Stored items
···

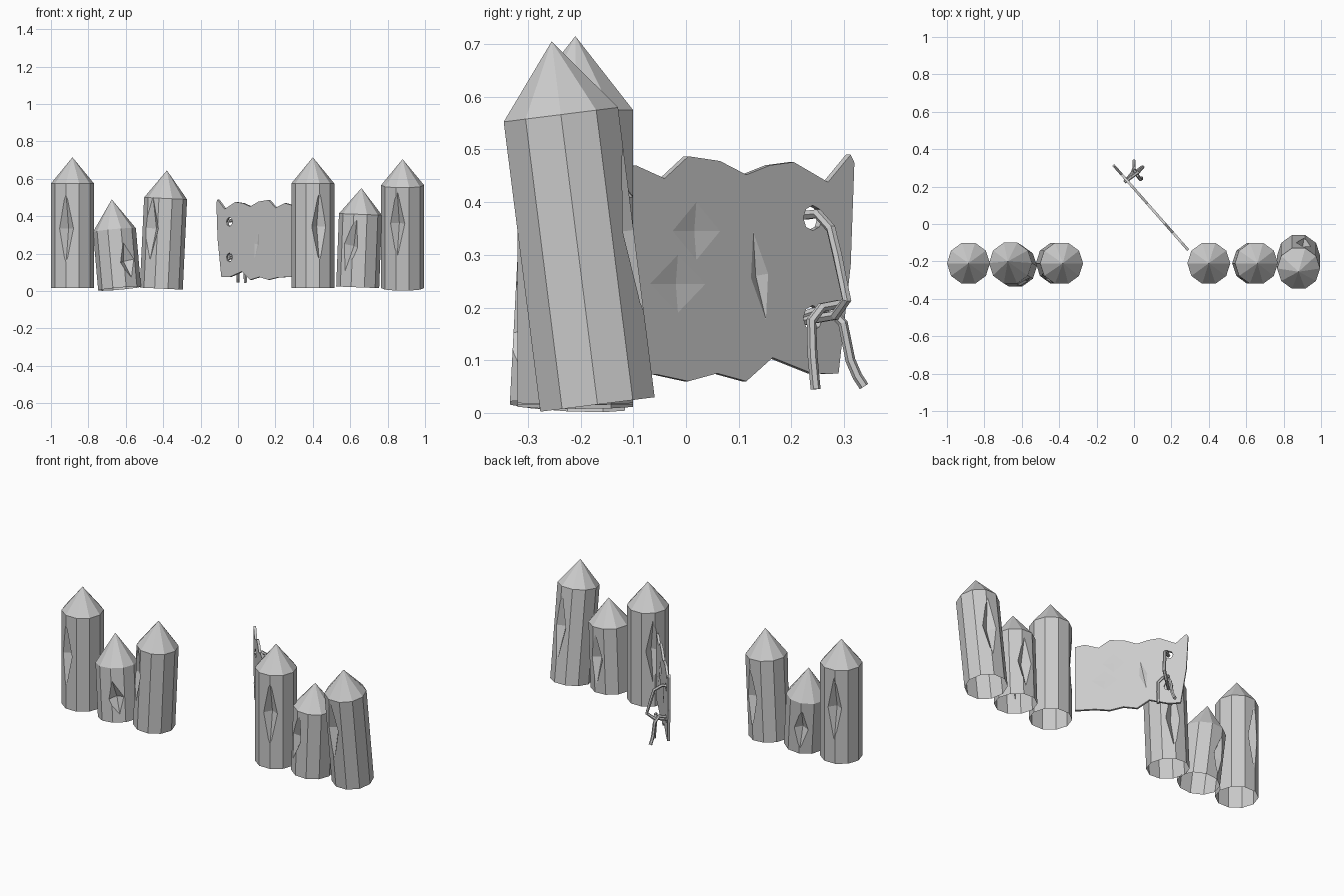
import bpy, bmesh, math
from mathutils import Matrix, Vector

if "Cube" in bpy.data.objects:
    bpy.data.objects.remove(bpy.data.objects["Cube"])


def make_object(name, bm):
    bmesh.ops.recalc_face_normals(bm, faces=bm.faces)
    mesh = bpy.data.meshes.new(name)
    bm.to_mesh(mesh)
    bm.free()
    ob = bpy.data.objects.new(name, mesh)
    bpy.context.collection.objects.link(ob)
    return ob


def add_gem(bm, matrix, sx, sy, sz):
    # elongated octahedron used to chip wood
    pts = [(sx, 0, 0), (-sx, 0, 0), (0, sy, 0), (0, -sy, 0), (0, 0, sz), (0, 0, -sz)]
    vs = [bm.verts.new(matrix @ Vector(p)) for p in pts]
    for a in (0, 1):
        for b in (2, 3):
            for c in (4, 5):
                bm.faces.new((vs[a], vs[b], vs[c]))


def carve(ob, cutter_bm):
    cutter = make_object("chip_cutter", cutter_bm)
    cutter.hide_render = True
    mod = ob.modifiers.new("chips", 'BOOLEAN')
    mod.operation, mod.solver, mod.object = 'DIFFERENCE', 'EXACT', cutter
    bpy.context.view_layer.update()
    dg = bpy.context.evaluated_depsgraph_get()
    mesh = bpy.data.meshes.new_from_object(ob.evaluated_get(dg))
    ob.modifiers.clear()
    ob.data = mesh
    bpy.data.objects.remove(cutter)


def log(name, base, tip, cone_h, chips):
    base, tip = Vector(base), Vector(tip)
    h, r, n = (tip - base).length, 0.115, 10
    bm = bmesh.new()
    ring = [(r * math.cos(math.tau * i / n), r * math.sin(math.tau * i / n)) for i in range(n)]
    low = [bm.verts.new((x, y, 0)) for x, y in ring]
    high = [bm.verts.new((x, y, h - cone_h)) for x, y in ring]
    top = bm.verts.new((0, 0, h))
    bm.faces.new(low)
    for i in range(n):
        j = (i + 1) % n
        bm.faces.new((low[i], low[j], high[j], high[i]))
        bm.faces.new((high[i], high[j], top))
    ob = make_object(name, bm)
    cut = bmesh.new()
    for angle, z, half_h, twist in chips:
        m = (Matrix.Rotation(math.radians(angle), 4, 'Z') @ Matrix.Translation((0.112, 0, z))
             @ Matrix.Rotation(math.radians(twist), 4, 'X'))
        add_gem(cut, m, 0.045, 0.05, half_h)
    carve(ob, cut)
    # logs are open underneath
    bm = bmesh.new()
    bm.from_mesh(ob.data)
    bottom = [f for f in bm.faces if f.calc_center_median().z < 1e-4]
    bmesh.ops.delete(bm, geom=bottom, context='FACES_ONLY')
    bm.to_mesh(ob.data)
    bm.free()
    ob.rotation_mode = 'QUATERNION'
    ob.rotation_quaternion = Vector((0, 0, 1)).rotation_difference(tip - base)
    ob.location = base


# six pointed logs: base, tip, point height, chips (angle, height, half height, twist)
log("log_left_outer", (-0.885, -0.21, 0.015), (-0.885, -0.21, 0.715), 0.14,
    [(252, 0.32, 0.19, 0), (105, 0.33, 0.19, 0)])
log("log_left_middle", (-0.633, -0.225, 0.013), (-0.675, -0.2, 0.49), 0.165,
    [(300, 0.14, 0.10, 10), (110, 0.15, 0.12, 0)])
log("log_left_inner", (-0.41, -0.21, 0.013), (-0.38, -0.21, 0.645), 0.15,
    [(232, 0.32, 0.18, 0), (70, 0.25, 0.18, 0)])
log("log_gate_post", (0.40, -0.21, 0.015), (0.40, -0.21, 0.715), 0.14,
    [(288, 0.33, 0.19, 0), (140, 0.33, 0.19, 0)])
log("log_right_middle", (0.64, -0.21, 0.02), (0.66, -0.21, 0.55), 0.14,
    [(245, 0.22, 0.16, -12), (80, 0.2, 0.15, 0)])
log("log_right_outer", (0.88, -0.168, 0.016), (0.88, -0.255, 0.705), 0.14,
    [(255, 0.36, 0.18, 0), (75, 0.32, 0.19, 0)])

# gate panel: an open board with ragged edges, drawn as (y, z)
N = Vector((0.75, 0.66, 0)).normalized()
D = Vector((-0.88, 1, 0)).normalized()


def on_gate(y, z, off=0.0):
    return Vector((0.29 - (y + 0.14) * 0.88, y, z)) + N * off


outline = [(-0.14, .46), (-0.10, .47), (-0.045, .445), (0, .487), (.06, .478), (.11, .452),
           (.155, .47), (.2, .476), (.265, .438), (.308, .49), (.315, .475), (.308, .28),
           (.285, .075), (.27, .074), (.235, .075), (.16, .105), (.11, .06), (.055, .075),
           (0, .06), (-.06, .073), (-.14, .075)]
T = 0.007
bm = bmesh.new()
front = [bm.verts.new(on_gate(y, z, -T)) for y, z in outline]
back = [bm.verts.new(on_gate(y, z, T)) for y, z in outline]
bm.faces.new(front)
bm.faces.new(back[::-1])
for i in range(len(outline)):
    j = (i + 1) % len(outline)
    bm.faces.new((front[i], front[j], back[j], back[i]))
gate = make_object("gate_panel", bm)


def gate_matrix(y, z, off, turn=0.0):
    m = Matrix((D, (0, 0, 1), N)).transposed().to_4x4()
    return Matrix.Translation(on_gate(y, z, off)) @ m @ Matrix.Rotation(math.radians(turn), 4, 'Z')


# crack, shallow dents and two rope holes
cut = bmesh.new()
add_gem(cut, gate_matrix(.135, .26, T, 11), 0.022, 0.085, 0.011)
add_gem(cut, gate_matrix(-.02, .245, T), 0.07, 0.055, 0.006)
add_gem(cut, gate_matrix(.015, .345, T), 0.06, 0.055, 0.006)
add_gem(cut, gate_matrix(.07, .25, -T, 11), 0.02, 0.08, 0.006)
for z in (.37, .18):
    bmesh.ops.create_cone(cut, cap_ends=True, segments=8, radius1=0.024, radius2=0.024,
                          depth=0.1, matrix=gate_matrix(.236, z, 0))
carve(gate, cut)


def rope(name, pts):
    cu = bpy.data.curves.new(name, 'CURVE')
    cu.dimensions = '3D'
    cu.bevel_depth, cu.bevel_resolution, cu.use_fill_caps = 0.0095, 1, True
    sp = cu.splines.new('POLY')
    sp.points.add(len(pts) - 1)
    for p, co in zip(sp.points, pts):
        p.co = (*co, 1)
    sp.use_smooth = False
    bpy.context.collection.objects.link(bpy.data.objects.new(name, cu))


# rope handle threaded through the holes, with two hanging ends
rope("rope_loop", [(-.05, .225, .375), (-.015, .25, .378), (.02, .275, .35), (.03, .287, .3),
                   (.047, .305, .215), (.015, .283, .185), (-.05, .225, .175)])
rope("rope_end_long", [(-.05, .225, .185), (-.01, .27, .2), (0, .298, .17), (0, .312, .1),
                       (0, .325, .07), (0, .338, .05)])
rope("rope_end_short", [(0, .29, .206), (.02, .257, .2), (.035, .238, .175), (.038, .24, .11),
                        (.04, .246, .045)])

···

__BRIEF__
Every line above should be copied exactly; do not carry over the pictures.

__ANSWER SECTION__
import bpy, bmesh, math
from mathutils import Matrix, Vector

if "Cube" in bpy.data.objects:
    bpy.data.objects.remove(bpy.data.objects["Cube"])


def make_object(name, bm):
    bmesh.ops.recalc_face_normals(bm, faces=bm.faces)
    mesh = bpy.data.meshes.new(name)
    bm.to_mesh(mesh)
    bm.free()
    ob = bpy.data.objects.new(name, mesh)
    bpy.context.collection.objects.link(ob)
    return ob


def add_gem(bm, matrix, sx, sy, sz):
    # elongated octahedron used to chip wood
    pts = [(sx, 0, 0), (-sx, 0, 0), (0, sy, 0), (0, -sy, 0), (0, 0, sz), (0, 0, -sz)]
    vs = [bm.verts.new(matrix @ Vector(p)) for p in pts]
    for a in (0, 1):
        for b in (2, 3):
            for c in (4, 5):
                bm.faces.new((vs[a], vs[b], vs[c]))


def carve(ob, cutter_bm):
    cutter = make_object("chip_cutter", cutter_bm)
    cutter.hide_render = True
    mod = ob.modifiers.new("chips", 'BOOLEAN')
    mod.operation, mod.solver, mod.object = 'DIFFERENCE', 'EXACT', cutter
    bpy.context.view_layer.update()
    dg = bpy.context.evaluated_depsgraph_get()
    mesh = bpy.data.meshes.new_from_object(ob.evaluated_get(dg))
    ob.modifiers.clear()
    ob.data = mesh
    bpy.data.objects.remove(cutter)


def log(name, base, tip, cone_h, chips):
    base, tip = Vector(base), Vector(tip)
    h, r, n = (tip - base).length, 0.115, 10
    bm = bmesh.new()
    ring = [(r * math.cos(math.tau * i / n), r * math.sin(math.tau * i / n)) for i in range(n)]
    low = [bm.verts.new((x, y, 0)) for x, y in ring]
    high = [bm.verts.new((x, y, h - cone_h)) for x, y in ring]
    top = bm.verts.new((0, 0, h))
    bm.faces.new(low)
    for i in range(n):
        j = (i + 1) % n
        bm.faces.new((low[i], low[j], high[j], high[i]))
        bm.faces.new((high[i], high[j], top))
    ob = make_object(name, bm)
    cut = bmesh.new()
    for angle, z, half_h, twist in chips:
        m = (Matrix.Rotation(math.radians(angle), 4, 'Z') @ Matrix.Translation((0.112, 0, z))
             @ Matrix.Rotation(math.radians(twist), 4, 'X'))
        add_gem(cut, m, 0.045, 0.05, half_h)
    carve(ob, cut)
    # logs are open underneath
    bm = bmesh.new()
    bm.from_mesh(ob.data)
    bottom = [f for f in bm.faces if f.calc_center_median().z < 1e-4]
    bmesh.ops.delete(bm, geom=bottom, context='FACES_ONLY')
    bm.to_mesh(ob.data)
    bm.free()
    ob.rotation_mode = 'QUATERNION'
    ob.rotation_quaternion = Vector((0, 0, 1)).rotation_difference(tip - base)
    ob.location = base


# six pointed logs: base, tip, point height, chips (angle, height, half height, twist)
log("log_left_outer", (-0.885, -0.21, 0.015), (-0.885, -0.21, 0.715), 0.14,
    [(252, 0.32, 0.19, 0), (105, 0.33, 0.19, 0)])
log("log_left_middle", (-0.633, -0.225, 0.013), (-0.675, -0.2, 0.49), 0.165,
    [(300, 0.14, 0.10, 10), (110, 0.15, 0.12, 0)])
log("log_left_inner", (-0.41, -0.21, 0.013), (-0.38, -0.21, 0.645), 0.15,
    [(232, 0.32, 0.18, 0), (70, 0.25, 0.18, 0)])
log("log_gate_post", (0.40, -0.21, 0.015), (0.40, -0.21, 0.715), 0.14,
    [(288, 0.33, 0.19, 0), (140, 0.33, 0.19, 0)])
log("log_right_middle", (0.64, -0.21, 0.02), (0.66, -0.21, 0.55), 0.14,
    [(245, 0.22, 0.16, -12), (80, 0.2, 0.15, 0)])
log("log_right_outer", (0.88, -0.168, 0.016), (0.88, -0.255, 0.705), 0.14,
    [(255, 0.36, 0.18, 0), (75, 0.32, 0.19, 0)])

# gate panel: an open board with ragged edges, drawn as (y, z)
N = Vector((0.75, 0.66, 0)).normalized()
D = Vector((-0.88, 1, 0)).normalized()


def on_gate(y, z, off=0.0):
    return Vector((0.29 - (y + 0.14) * 0.88, y, z)) + N * off


outline = [(-0.14, .46), (-0.10, .47), (-0.045, .445), (0, .487), (.06, .478), (.11, .452),
           (.155, .47), (.2, .476), (.265, .438), (.308, .49), (.315, .475), (.308, .28),
           (.285, .075), (.27, .074), (.235, .075), (.16, .105), (.11, .06), (.055, .075),
           (0, .06), (-.06, .073), (-.14, .075)]
T = 0.007
bm = bmesh.new()
front = [bm.verts.new(on_gate(y, z, -T)) for y, z in outline]
back = [bm.verts.new(on_gate(y, z, T)) for y, z in outline]
bm.faces.new(front)
bm.faces.new(back[::-1])
for i in range(len(outline)):
    j = (i + 1) % len(outline)
    bm.faces.new((front[i], front[j], back[j], back[i]))
gate = make_object("gate_panel", bm)


def gate_matrix(y, z, off, turn=0.0):
    m = Matrix((D, (0, 0, 1), N)).transposed().to_4x4()
    return Matrix.Translation(on_gate(y, z, off)) @ m @ Matrix.Rotation(math.radians(turn), 4, 'Z')


# crack, shallow dents and two rope holes
cut = bmesh.new()
add_gem(cut, gate_matrix(.135, .26, T, 11), 0.022, 0.085, 0.011)
add_gem(cut, gate_matrix(-.02, .245, T), 0.07, 0.055, 0.006)
add_gem(cut, gate_matrix(.015, .345, T), 0.06, 0.055, 0.006)
add_gem(cut, gate_matrix(.07, .25, -T, 11), 0.02, 0.08, 0.006)
for z in (.37, .18):
    bmesh.ops.create_cone(cut, cap_ends=True, segments=8, radius1=0.024, radius2=0.024,
                          depth=0.1, matrix=gate_matrix(.236, z, 0))
carve(gate, cut)


def rope(name, pts):
    cu = bpy.data.curves.new(name, 'CURVE')
    cu.dimensions = '3D'
    cu.bevel_depth, cu.bevel_resolution, cu.use_fill_caps = 0.0095, 1, True
    sp = cu.splines.new('POLY')
    sp.points.add(len(pts) - 1)
    for p, co in zip(sp.points, pts):
        p.co = (*co, 1)
    sp.use_smooth = False
    bpy.context.collection.objects.link(bpy.data.objects.new(name, cu))


# rope handle threaded through the holes, with two hanging ends
rope("rope_loop", [(-.05, .225, .375), (-.015, .25, .378), (.02, .275, .35), (.03, .287, .3),
                   (.047, .305, .215), (.015, .283, .185), (-.05, .225, .175)])
rope("rope_end_long", [(-.05, .225, .185), (-.01, .27, .2), (0, .298, .17), (0, .312, .1),
                       (0, .325, .07), (0, .338, .05)])
rope("rope_end_short", [(0, .29, .206), (.02, .257, .2), (.035, .238, .175), (.038, .24, .11),
                        (.04, .246, .045)])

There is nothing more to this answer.